- [Task to complete] Filter the listing below, keeping only the lines with the word "range".

━━ Exercise input

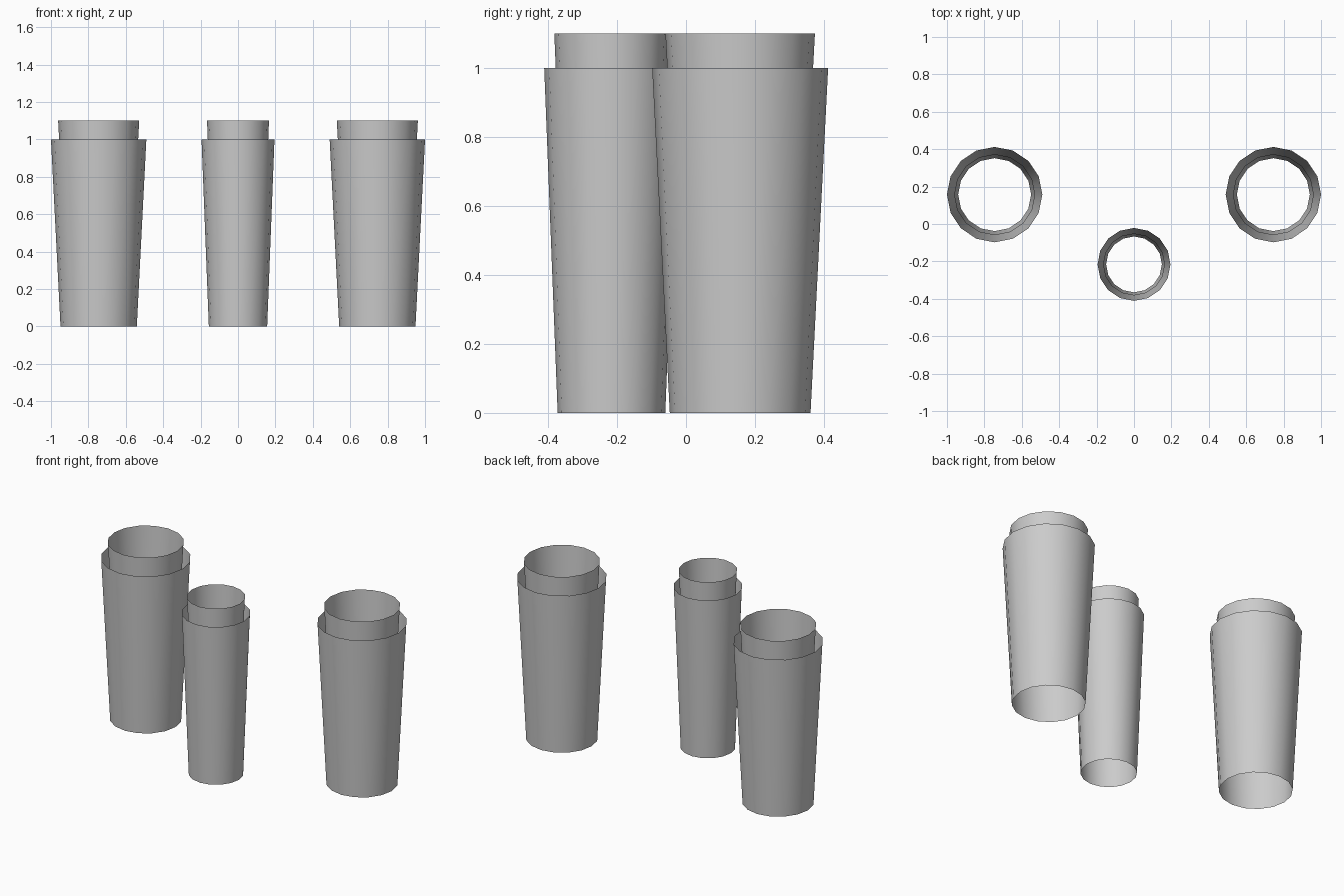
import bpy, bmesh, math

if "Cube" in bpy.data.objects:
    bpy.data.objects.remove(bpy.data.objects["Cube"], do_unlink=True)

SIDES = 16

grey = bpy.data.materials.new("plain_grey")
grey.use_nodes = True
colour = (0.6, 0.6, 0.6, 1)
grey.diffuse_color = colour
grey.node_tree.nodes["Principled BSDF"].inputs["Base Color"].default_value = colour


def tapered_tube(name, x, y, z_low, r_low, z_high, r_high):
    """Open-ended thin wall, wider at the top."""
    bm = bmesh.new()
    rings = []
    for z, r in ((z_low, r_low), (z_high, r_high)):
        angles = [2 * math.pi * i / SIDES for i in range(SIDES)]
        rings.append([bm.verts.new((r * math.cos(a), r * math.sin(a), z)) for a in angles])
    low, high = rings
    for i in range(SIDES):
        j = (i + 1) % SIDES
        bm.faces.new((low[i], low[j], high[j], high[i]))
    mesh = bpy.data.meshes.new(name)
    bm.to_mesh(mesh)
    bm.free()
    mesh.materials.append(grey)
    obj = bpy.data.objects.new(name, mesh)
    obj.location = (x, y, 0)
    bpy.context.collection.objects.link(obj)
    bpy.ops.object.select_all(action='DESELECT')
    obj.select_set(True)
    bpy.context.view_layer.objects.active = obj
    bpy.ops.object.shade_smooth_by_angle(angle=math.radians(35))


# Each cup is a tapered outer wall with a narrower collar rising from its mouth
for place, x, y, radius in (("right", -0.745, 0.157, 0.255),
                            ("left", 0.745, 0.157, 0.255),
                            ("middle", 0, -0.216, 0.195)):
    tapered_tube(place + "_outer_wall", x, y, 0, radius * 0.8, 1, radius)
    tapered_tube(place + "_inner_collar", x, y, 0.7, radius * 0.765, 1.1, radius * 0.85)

━━━━

- [Answer below]
        angles = [2 * math.pi * i / SIDES for i in range(SIDES)]
    for i in range(SIDES):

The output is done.